The provincial government met with Richmond-based Catalyst Paper and community stakeholders from across the province on Thursday, to brainstorm protections against U.S. duties on the company’s exports.
"These duties are unfair, especially to the people, families and communities who make their livelihood in this industry," said Premier John Horgan in a press release. "We're listening to our industry partners, community stakeholders, and working alongside our federal colleagues to support the forestry and newsprint industry and do everything we can to ease the impact of these duties."
Horgan invited Green Party leader Andrew Weaver, opposition leader Andrew Wilkinson, representatives from Catalyst, MLAs, mayors and union representatives to join in the discussion. The roundtable was the latest initiative to overturn the tariff, following two teleconference consultations with federal officials in Ottawa and at Canada's embassy in Washington.
"I want these workers, their families, and their communities to know we are standing shoulder to shoulder, fighting for their jobs and their livelihoods," said Bruce Ralston, minister of jobs, trade and technology.
"Catalyst Paper supports thousands of jobs on B.C.'s coast, and that's why we need to work closely with all of our partners, including the federal government to ensure this issue remains a priority."
In March, the U.S. Department of Commerce imposed an anti-dumping duty of 22.16 per cent on Catalyst Paper’s newsprint exports to the U.S.

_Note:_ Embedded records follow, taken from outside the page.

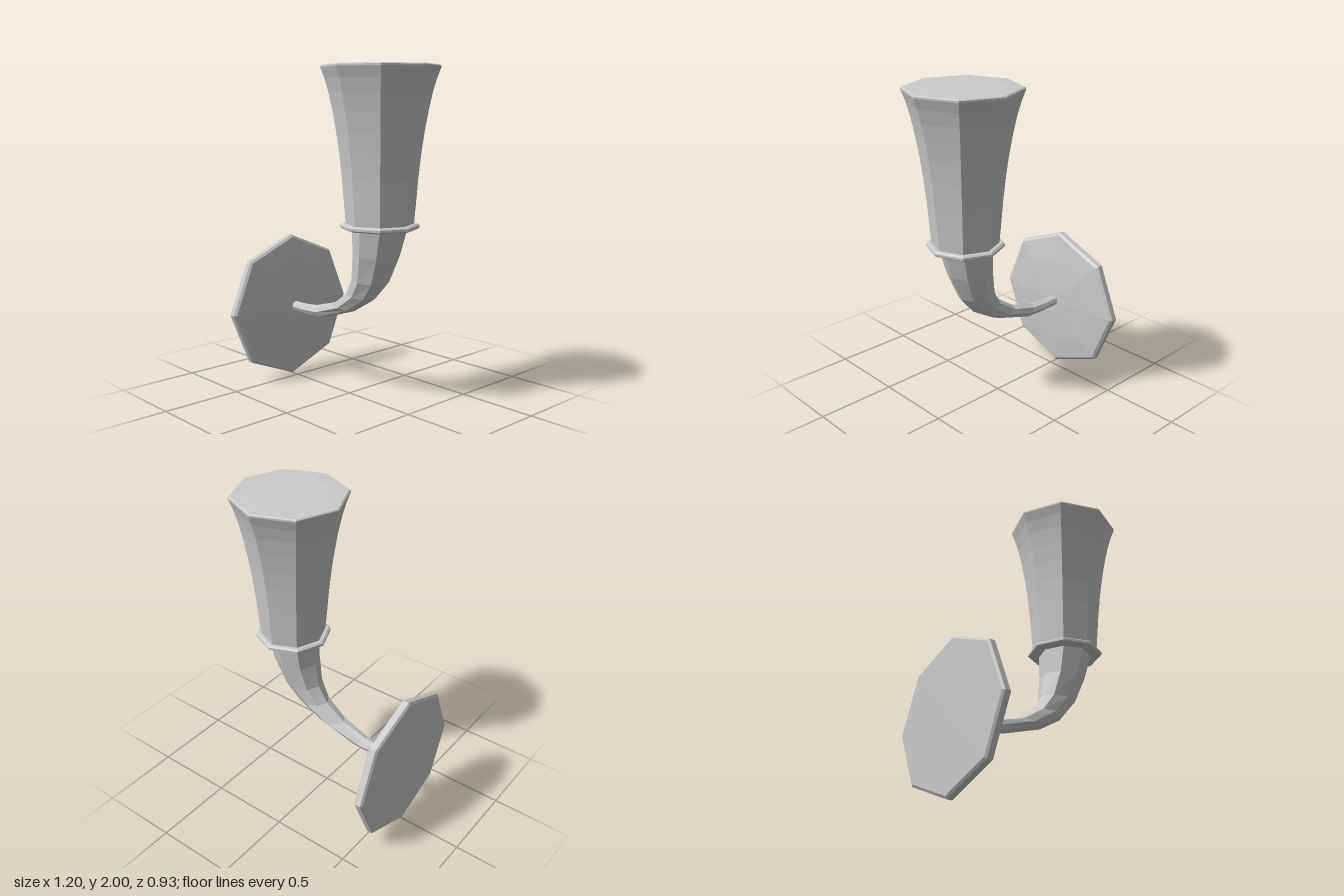
import * as THREE from 'three';

const SIDES = 8;
const material = new THREE.MeshStandardMaterial({ color: 0xcccccc, flatShading: true });

// Eight-sided turned part from [radius, height] pairs, listed bottom to top
function turned(name, profile) {
  const points = profile.map(([r, h]) => new THREE.Vector2(r, h));
  const mesh = new THREE.Mesh(new THREE.LatheGeometry(points, SIDES), material);
  mesh.name = name;
  return mesh;
}

// Skin through octagonal sections: [inner x, inner y, outer x, outer y, half depth]
function curvedArm(sections) {
  const positions = [], index = [];
  for (const [ix, iy, ox, oy, depth] of sections) {
    for (let j = 0; j < SIDES; j++) {
      const a = (j / SIDES) * Math.PI * 2, t = (1 + Math.cos(a)) / 2;
      positions.push(ix + (ox - ix) * t, iy + (oy - iy) * t, depth * Math.sin(a));
    }
  }
  for (let k = 0; k < sections.length - 1; k++) {
    for (let j = 0; j < SIDES; j++) {
      const a = k * SIDES + j, b = k * SIDES + (j + 1) % SIDES;
      index.push(a, a + SIDES, b, b, a + SIDES, b + SIDES);
    }
  }
  const geometry = new THREE.BufferGeometry();
  geometry.setAttribute('position', new THREE.Float32BufferAttribute(positions, 3));
  geometry.setIndex(index);
  geometry.computeVertexNormals();
  const mesh = new THREE.Mesh(geometry, material);
  mesh.name = 'arm';
  return mesh;
}

export function createModel() {
  const group = new THREE.Group();
  group.name = 'wallSconce';

  // Wall plate: bevelled rim and a shallow domed face, turned towards +x
  const plate = turned('wallPlate', [
    [0, -0.6], [0.45, -0.6], [0.466, -0.59], [0.466, -0.555],
    [0.45, -0.542], [0.3, -0.525], [0.1, -0.512], [0, -0.51],
  ]);
  plate.rotation.z = -Math.PI / 2;
  plate.position.y = 0.466;
  group.add(plate);

  // Arm: thin at the plate, sweeping up and widening under the collar
  group.add(curvedArm([
    [-0.52, 0.497, -0.52, 0.437, 0.032],
    [-0.41, 0.497, -0.40, 0.432, 0.037],
    [-0.30, 0.507, -0.23, 0.44, 0.046],
    [-0.13, 0.556, 0.045, 0.53, 0.064],
    [0.0, 0.645, 0.205, 0.625, 0.08],
    [0.063, 0.745, 0.30, 0.735, 0.106],
    [0.092, 0.9, 0.37, 0.9, 0.138],
    [0.097, 1.075, 0.423, 1.075, 0.163],
  ]));

  // Collar between arm and cup
  const collar = turned('collar', [
    [0, 1.062], [0.218, 1.062], [0.23, 1.07], [0.23, 1.084], [0.218, 1.093], [0, 1.093],
  ]);
  // Flared cup with a closed top
  const cup = turned('cup', [
    [0, 1.08], [0.197, 1.08], [0.207, 1.2], [0.219, 1.35], [0.235, 1.5], [0.252, 1.62],
    [0.273, 1.74], [0.295, 1.84], [0.318, 1.92], [0.341, 1.98], [0.341, 1.99],
    [0.333, 1.996], [0.24, 2], [0, 2],
  ]);
  for (const part of [collar, cup]) {
    part.position.x = 0.259;
    group.add(part);
  }
  return group;
}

Catalyst Paper is B.C.’s only producer of newsprint and has mills in Croft, Port Alberni and Powell River.